Excerpts from a dataset

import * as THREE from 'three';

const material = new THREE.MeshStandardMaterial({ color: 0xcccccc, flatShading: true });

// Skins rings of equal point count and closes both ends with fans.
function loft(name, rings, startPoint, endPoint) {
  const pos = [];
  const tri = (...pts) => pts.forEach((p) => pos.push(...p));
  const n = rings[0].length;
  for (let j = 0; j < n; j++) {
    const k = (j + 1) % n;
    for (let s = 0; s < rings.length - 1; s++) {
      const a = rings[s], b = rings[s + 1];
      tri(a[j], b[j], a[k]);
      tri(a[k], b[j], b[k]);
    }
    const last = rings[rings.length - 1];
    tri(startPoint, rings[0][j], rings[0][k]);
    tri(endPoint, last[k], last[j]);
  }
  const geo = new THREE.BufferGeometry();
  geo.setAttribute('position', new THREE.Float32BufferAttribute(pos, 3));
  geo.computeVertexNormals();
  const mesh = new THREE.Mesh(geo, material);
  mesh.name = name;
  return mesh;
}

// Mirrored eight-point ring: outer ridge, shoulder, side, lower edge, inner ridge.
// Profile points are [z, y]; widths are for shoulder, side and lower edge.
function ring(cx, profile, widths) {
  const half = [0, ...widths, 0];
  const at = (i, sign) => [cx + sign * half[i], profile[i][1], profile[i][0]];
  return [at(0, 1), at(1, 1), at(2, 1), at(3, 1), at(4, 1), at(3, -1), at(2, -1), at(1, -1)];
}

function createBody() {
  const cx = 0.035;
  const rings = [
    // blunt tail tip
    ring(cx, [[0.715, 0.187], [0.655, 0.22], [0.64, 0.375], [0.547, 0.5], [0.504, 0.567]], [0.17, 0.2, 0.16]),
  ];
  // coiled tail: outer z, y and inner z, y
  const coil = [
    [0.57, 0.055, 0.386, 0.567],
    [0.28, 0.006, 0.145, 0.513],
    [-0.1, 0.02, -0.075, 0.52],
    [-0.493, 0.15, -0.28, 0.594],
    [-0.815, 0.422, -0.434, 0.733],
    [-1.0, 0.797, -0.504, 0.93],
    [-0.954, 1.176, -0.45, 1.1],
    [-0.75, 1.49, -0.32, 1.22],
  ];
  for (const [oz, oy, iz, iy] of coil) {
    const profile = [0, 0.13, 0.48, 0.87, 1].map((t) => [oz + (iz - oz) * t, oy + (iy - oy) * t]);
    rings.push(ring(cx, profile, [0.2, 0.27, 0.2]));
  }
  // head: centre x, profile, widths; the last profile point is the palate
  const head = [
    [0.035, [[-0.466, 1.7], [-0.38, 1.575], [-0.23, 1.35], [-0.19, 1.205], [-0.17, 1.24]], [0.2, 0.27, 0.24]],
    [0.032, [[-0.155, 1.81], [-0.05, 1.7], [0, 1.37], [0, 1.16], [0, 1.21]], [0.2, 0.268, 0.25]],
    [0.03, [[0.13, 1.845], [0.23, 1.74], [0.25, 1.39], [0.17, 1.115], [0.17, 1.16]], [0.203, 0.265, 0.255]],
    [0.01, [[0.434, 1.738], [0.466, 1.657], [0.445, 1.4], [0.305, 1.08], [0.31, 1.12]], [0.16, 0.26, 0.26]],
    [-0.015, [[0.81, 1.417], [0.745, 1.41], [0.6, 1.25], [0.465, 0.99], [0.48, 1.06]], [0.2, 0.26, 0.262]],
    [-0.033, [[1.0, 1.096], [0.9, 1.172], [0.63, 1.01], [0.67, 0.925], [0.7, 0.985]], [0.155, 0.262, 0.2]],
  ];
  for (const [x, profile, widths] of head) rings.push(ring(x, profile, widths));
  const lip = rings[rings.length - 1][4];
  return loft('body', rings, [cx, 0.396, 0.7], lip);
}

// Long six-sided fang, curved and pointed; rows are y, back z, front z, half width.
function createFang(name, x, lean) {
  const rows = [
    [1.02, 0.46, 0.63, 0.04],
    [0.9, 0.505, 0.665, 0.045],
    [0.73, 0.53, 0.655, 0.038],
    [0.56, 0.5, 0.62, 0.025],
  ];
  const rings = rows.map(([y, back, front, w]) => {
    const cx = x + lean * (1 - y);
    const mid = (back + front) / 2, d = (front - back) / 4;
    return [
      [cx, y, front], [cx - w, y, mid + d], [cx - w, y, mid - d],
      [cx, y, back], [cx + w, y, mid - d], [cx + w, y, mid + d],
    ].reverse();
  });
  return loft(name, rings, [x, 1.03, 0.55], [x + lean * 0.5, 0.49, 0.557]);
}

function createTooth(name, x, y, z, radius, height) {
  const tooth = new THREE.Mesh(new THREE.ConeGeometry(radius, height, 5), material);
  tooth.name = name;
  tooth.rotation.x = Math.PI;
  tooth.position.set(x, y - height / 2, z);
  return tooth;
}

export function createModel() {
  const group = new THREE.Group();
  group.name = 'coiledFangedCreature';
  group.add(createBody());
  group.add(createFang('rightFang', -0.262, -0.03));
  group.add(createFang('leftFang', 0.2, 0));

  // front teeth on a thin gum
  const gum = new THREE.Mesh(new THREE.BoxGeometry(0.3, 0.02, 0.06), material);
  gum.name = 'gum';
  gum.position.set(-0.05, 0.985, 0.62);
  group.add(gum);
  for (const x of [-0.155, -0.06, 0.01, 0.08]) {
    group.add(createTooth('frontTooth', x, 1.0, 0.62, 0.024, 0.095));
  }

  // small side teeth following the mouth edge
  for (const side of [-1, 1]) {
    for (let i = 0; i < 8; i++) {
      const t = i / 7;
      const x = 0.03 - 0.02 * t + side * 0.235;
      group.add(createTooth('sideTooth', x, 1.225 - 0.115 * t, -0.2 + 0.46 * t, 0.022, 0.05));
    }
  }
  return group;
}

**Aim of the task**
Number of lines above containing "return": state it and nothing else.

**Result**
7